Throughout the 1930s, the Columban mission in the Philippines was proceeding and developing well. Columban Father Edward J. McCarthy became alarmed with the rise of anti-Catholic political and theological sentiments in the Philippines, particularly at the University of the Philippines. Father McCarthy then led the formation of Student Catholic Action (SCA), an organization to promote Catholicism among young Filipinos, especially college students.
After more than a decade and a half of founding and running missions in East Asia, the Columbans moved on to yet another country: the mysterious, ethnically diverse Southeast Asian nation of Burma (now known as Myanmar) in 1936. In October 1936, two Columban Fathers, Patrick Usher and Bernard Way, traveled by ocean liner, riverboat and railroad to the Burmese capital of Rangoon (modern Yangon), and on to the city of Bhamo.
In 1934, the Bishop of Melbourne, Australia invited Columban founder Bishop Edward J. Galvin to attend the the National Eucharistic Congress, which was scheduled for early December 1934. By this time, the Columban Fathers in China were closing in on a decade and a half of mission work in China. They had achieved much success, but the growth of their missions necessitated more funds and personnel.
Richard Ranaghan was one of the earliest Columban Fathers. The native of County Down in Ulster joined the new Society in 1917 and was a member of the first group of Columbans to go to China in 1920.
In the late 1920s and early 1930s, the Missionary Society of Saint Columban had been in existence for only about a decade, but it was expanding and branching out into new endeavors. In 1929, the Columban Fathers conducted their first retreat at Saint Columban’s, Nebraska, under the supervision of Columban Father Edward J. McCarthy. In 1930, the retreats expanded and started to become regular occurrences.
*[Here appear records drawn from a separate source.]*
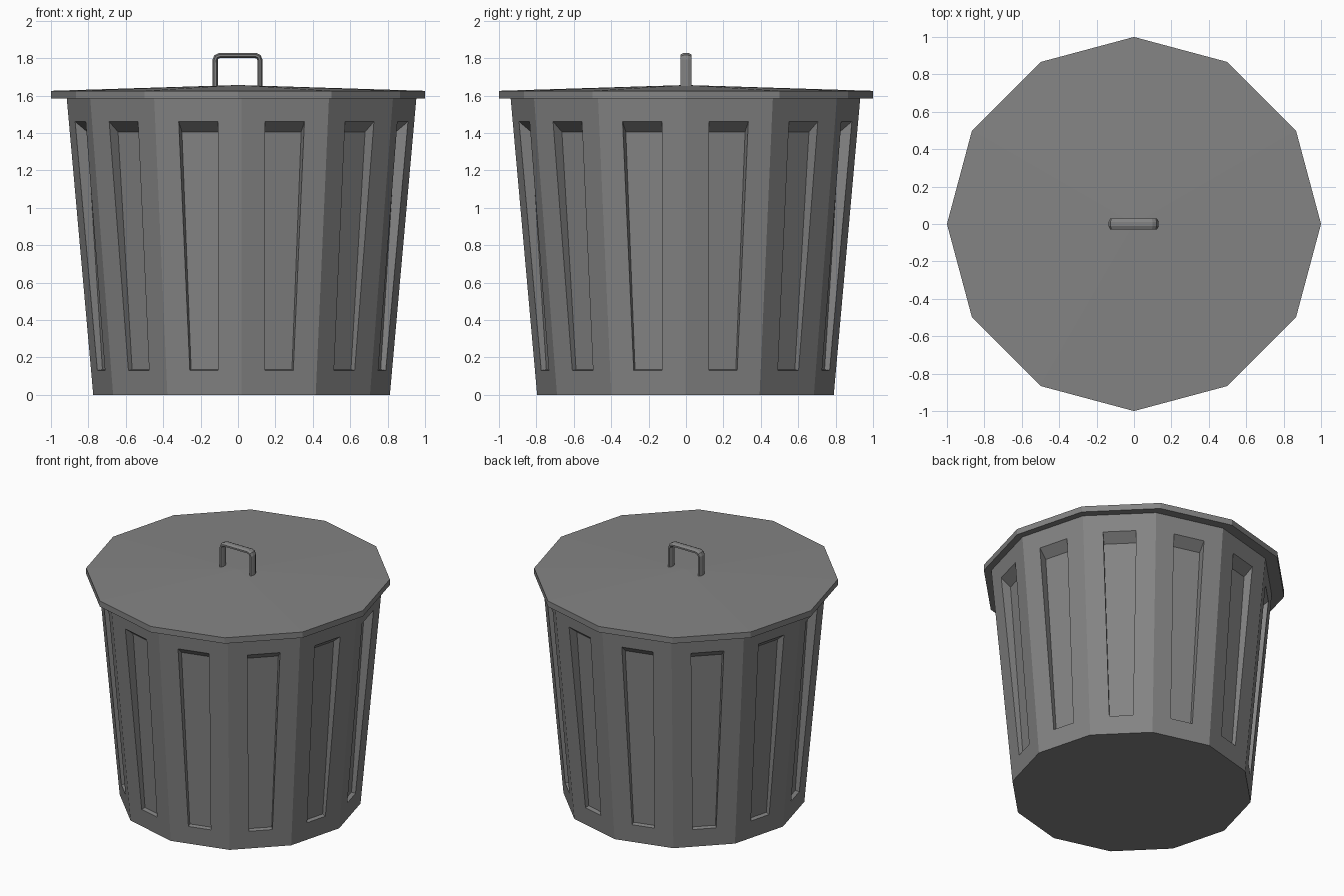
import bpy, bmesh, math
from mathutils import Vector, Matrix

if "Cube" in bpy.data.objects:
    bpy.data.objects.remove(bpy.data.objects["Cube"])

SIDES = 12

# Dark grey for every part
grey = bpy.data.materials.new("dark_grey")
grey.diffuse_color = (0.23, 0.23, 0.23, 1)
grey.use_nodes = True
grey.node_tree.nodes["Principled BSDF"].inputs["Base Color"].default_value = grey.diffuse_color


def finish(name, bm, loc=(0, 0, 0)):
    bmesh.ops.recalc_face_normals(bm, faces=bm.faces)
    me = bpy.data.meshes.new(name)
    bm.to_mesh(me)
    bm.free()
    me.materials.append(grey)
    ob = bpy.data.objects.new(name, me)
    ob.location = loc
    bpy.context.collection.objects.link(ob)
    return ob


# Tapered bin body with a recessed panel on each side
H = 1.59
bm = bmesh.new()
bmesh.ops.create_cone(bm, cap_ends=True, segments=SIDES, radius1=0.793,
                      radius2=0.935, depth=H,
                      matrix=Matrix.Translation((0, 0, H / 2)))
bm.normal_update()
walls = [f for f in bm.faces if abs(f.normal.z) < 0.5]
bmesh.ops.inset_individual(bm, faces=walls, thickness=0.13, use_even_offset=True)
panels = bmesh.ops.extrude_discrete_faces(bm, faces=walls)["faces"]
bm.normal_update()
for f in panels:
    inward = -Vector((f.normal.x, f.normal.y, 0)).normalized()
    for v in f.verts:
        upper = v.co.z > H / 2
        v.co += inward * (0.067 if upper else 0.028)
        v.co.z += -0.055 if upper else 0.006
finish("bin_body", bm, (0.019, -0.003, 0))

# Lid: shallow cone on a thin rim
bm = bmesh.new()
rings = []
for z in (1.583, 1.625):
    rings.append([bm.verts.new((math.cos(a), math.sin(a), z))
                  for a in (math.tau * i / SIDES for i in range(SIDES))])
apex = bm.verts.new((0, 0, 1.656))
bm.faces.new(rings[0][::-1])
for i in range(SIDES):
    j = (i + 1) % SIDES
    bm.faces.new((rings[0][i], rings[0][j], rings[1][j], rings[1][i]))
    bm.faces.new((rings[1][i], rings[1][j], apex))
finish("lid", bm)

# Handle: flattened octagonal bar swept along a bent path
path = [Vector((x, 0, z)) for x, z in
        ((-0.122, 1.635), (-0.122, 1.79), (-0.116, 1.806), (-0.098, 1.814),
         (0.095, 1.814), (0.111, 1.806), (0.117, 1.79), (0.117, 1.635))]
bm = bmesh.new()
loops = []
c = 1 / math.cos(math.pi / 8)
for i, p in enumerate(path):
    before = p - path[i - 1] if i > 0 else path[1] - p
    after = path[i + 1] - p if i < len(path) - 1 else before
    t = (before.normalized() + after.normalized()).normalized()
    n = Vector((-t.z, 0, t.x))
    ring = []
    for k in range(8):
        a = math.tau * (k + 0.5) / 8
        ring.append(bm.verts.new(p + n * (0.014 * c * math.cos(a))
                                 + Vector((0, 0.029 * c * math.sin(a), 0))))
    loops.append(ring)
for a, b in zip(loops, loops[1:]):
    for k in range(8):
        m = (k + 1) % 8
        bm.faces.new((a[k], a[m], b[m], b[k]))
bm.faces.new(loops[0])
bm.faces.new(loops[-1])
finish("lid_handle", bm)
By 1929, the Columbans had been hard at work in China for nearly a decade. Tragically, that year, the first Columban martyr, Father Timothy P. Leonard died while in the captivity of Chinese kidnappers. In spite of this atrocity, the Society was growing and the Columbans were looking to expand into other countries. Authorities in the Vatican proposed several suggestions for the Columbans, including India and Thailand. Archbishop Michael J.